|Folic Acid||folic||Generic||United Kingdom||5mg||28 Tablets||DR||$18.60||Add|
|Folic Acid||folic||Generic||United Kingdom||0.4mg||90 Tablets||DR||$21.47||Add|
|Folic Acid||folic||Generic||United Kingdom||5mg||84 Tablets||DR||$37.21||Add|
|Folic Acid||folic||Generic||United Kingdom||2.5mg/5ml||150ml||DR||$44.37||Add|
|Folic Acid||folic||Generic||New Zealand||5mg||100 TAB||RX||$47.00||Add|
|Folic Acid||Folic Acid||Generic||New Zealand||0.8mg||100 TAB||RX||$52.00||Add|
Medicines have benefits and some have risks. Always read the label and use only as directed. If symptoms persist or you have side effects see your health professional. Brands and generics both contain the same active ingredient(s) and are medically equivalent. Some brands are marketed under different names by the same manufacturing country depending on the country of origin.
Folic acid is a supplement used to address a very wide range of problems, but is particularly well known for preventing birth defects. Folic acid is also known as folate, or vitamin B9, though technically folic acid is a synthetic version.
Over 70 countries require folic acid supplementation to be included in some foods, usually wheat, and/or other grains and cereals. Nearly all countries recommend additional supplementation if trying to become pregnant, pregnant, or breastfeeding. Despite this, a significant number of individuals are folic acid deficient.
Folic acid produces no known side effects when used at recommended levels. It's unclear if it's unsafe to take very large amounts---over 1000 mcg per day---over a long period of time.
Use in Pregnancy & Breastfeeding
Folate is critical in pregnancy, particularly the first trimester. Many medical authorities recommend women take folic acid supplements for a year before becoming pregnant, continuing through the first trimester.
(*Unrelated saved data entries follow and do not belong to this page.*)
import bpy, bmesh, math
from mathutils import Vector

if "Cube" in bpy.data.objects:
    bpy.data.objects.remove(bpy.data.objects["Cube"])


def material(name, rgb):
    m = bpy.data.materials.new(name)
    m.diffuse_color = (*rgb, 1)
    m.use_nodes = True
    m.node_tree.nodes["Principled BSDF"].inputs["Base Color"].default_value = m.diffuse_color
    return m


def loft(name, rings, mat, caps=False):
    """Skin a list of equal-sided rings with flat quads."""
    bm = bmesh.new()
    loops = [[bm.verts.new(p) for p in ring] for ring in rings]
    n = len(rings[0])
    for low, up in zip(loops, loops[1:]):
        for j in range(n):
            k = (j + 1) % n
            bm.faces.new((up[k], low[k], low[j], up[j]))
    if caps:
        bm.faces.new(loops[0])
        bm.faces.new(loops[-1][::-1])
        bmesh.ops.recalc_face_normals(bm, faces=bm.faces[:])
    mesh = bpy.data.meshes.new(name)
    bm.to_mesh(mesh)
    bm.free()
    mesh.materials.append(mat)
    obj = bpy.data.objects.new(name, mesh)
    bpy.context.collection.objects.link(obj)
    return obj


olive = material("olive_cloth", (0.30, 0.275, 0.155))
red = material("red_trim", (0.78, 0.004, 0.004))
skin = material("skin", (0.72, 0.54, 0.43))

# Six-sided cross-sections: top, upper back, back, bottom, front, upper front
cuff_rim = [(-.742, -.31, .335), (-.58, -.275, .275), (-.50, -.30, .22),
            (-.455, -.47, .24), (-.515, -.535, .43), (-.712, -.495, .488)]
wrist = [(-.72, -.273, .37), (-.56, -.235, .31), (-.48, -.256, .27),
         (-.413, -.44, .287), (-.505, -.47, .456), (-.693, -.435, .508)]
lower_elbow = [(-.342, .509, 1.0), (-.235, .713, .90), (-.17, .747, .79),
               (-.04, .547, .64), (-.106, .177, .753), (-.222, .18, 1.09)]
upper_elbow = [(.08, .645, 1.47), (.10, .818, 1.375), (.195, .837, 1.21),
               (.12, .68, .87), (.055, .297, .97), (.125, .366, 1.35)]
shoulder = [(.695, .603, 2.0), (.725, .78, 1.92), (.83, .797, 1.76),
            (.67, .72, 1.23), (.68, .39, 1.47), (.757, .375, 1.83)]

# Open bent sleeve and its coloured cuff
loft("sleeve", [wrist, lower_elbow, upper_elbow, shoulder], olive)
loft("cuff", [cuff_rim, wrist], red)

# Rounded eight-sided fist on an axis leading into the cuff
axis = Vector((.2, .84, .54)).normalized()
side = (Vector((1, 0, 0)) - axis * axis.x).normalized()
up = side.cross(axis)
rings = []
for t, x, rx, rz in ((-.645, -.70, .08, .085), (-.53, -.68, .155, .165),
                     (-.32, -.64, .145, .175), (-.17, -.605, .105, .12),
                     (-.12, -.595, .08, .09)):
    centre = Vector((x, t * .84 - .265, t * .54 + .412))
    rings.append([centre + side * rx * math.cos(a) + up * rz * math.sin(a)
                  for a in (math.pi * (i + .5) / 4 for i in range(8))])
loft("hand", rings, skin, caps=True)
The vitamin is responsible for a number of functions, most importantly in pregnancy:
Folic acid and its effects on birth defects are very well studied; it's quite clear that it plays a significant role in preventing certain deformities. Specifically, in the 3rd week of pregnancy, the neural tube, which eventually turns into the spinal column and brain, starts to develop. If folic acid levels are too low, neural tube defects (NTD) may occur when the neural tube does not close correctly, causing spinal or brain deformities which can range from unsightly and uncomfortable to fatal. Most common are:
Note that folate deficiency is not the only cause of NTDs, but it is among the more common of the causes. Patients taking folic acid see a reduction of around 30% to 70% of such NTDs, depending on diet and the amount of other folic acid supplementation in the patient's area. There's also around a 30% reduction in congenital heart defects.
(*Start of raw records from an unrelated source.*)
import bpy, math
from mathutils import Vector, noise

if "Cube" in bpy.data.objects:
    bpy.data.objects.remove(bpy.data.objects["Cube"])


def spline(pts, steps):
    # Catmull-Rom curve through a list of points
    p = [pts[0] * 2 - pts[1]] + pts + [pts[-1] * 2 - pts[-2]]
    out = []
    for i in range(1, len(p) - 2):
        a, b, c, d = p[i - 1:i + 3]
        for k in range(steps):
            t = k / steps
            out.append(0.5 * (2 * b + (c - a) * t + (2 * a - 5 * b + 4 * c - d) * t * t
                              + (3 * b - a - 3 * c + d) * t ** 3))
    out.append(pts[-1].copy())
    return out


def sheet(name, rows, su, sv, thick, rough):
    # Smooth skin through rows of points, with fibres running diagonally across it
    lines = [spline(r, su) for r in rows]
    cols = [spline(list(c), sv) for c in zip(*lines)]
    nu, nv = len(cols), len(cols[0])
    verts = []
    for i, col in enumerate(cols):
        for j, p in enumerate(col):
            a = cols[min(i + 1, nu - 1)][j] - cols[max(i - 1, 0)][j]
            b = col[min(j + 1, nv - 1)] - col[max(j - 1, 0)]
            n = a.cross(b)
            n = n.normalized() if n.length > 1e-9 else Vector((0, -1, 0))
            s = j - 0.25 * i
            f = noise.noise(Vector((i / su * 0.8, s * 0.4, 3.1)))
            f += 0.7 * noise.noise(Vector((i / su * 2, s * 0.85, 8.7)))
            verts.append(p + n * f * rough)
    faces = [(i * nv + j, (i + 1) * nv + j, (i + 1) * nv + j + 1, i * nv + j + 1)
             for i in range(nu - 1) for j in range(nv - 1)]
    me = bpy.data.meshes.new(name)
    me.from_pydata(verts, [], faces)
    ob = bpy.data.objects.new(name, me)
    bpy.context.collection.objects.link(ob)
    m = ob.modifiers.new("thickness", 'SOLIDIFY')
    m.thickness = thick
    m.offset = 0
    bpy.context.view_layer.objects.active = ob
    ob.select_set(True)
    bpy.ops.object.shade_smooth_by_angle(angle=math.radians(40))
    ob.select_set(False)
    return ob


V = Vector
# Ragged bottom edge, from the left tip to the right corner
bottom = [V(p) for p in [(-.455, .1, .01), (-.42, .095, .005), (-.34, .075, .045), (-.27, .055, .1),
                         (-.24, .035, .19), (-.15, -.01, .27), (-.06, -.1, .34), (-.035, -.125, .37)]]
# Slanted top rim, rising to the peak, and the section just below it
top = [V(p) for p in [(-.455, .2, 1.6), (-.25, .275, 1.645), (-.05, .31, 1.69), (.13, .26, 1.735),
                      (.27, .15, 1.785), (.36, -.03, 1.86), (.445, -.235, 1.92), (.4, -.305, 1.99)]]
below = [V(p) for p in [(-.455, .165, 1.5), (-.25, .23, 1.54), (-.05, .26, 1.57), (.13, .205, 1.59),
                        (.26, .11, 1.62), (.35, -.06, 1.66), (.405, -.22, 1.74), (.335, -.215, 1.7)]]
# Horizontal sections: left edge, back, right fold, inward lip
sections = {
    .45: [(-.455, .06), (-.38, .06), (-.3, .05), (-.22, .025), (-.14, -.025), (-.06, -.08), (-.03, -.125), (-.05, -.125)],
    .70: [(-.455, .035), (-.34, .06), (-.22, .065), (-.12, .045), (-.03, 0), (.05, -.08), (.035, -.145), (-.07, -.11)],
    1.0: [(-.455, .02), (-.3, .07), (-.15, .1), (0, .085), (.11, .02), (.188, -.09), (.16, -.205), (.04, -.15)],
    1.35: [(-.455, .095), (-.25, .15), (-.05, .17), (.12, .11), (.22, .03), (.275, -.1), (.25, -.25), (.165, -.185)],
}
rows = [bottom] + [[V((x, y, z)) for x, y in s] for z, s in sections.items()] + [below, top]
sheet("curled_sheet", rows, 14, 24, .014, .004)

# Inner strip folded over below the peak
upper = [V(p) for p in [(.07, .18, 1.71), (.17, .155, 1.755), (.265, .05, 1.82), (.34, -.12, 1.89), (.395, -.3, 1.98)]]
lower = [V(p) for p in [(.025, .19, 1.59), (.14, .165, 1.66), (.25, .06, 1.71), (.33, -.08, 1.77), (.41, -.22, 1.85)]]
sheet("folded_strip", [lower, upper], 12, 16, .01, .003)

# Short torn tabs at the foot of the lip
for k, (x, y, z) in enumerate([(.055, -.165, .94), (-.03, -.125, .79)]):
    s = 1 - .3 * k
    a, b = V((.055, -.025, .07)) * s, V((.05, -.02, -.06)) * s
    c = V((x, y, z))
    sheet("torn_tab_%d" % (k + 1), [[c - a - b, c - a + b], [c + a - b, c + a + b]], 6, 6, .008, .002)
Other effects are less clear. There are conflicting studies as to folic acid reducing rates of autism, severe language delays, and emotional problems in children exposed to adequate levels during pregnancy; some studies notice no difference, while other say cognitive issues are reduced.
Because of the variation in diet it's difficult to quantify how much needs to be supplemented:
Vitamin b12 is also important in preventing birth defects and promoting a healthy baby.
Folic acid isn't just for pregnant women; the vitamin is important in all ages. It can be used to help prevent or treat:
Note that while folic acid does provide benefit in some cancers, it can be detrimental in others.
General folate deficiency is more common, which produces fairly vague symptoms of:
The ideal dosage in treating any of these conditions can be quite variable, depending on their severity, folic acid deficiency, country standards, and other factors. Supplementation of up to 1000 mcg (1 mg) per day even over the very long term is considered harmless, and it's disputed as to the potential dangers of long-term use at higher amounts.
Folate is found in a wide variety of foods. Those who wish to eat a more folate-friendly diet may want to consume more of the following:
Again in many countries it's also added to bread, grains and cereals. Supplementation will likely still be needed in women who are pregnant or nursing, or those individuals suffering folate deficiency.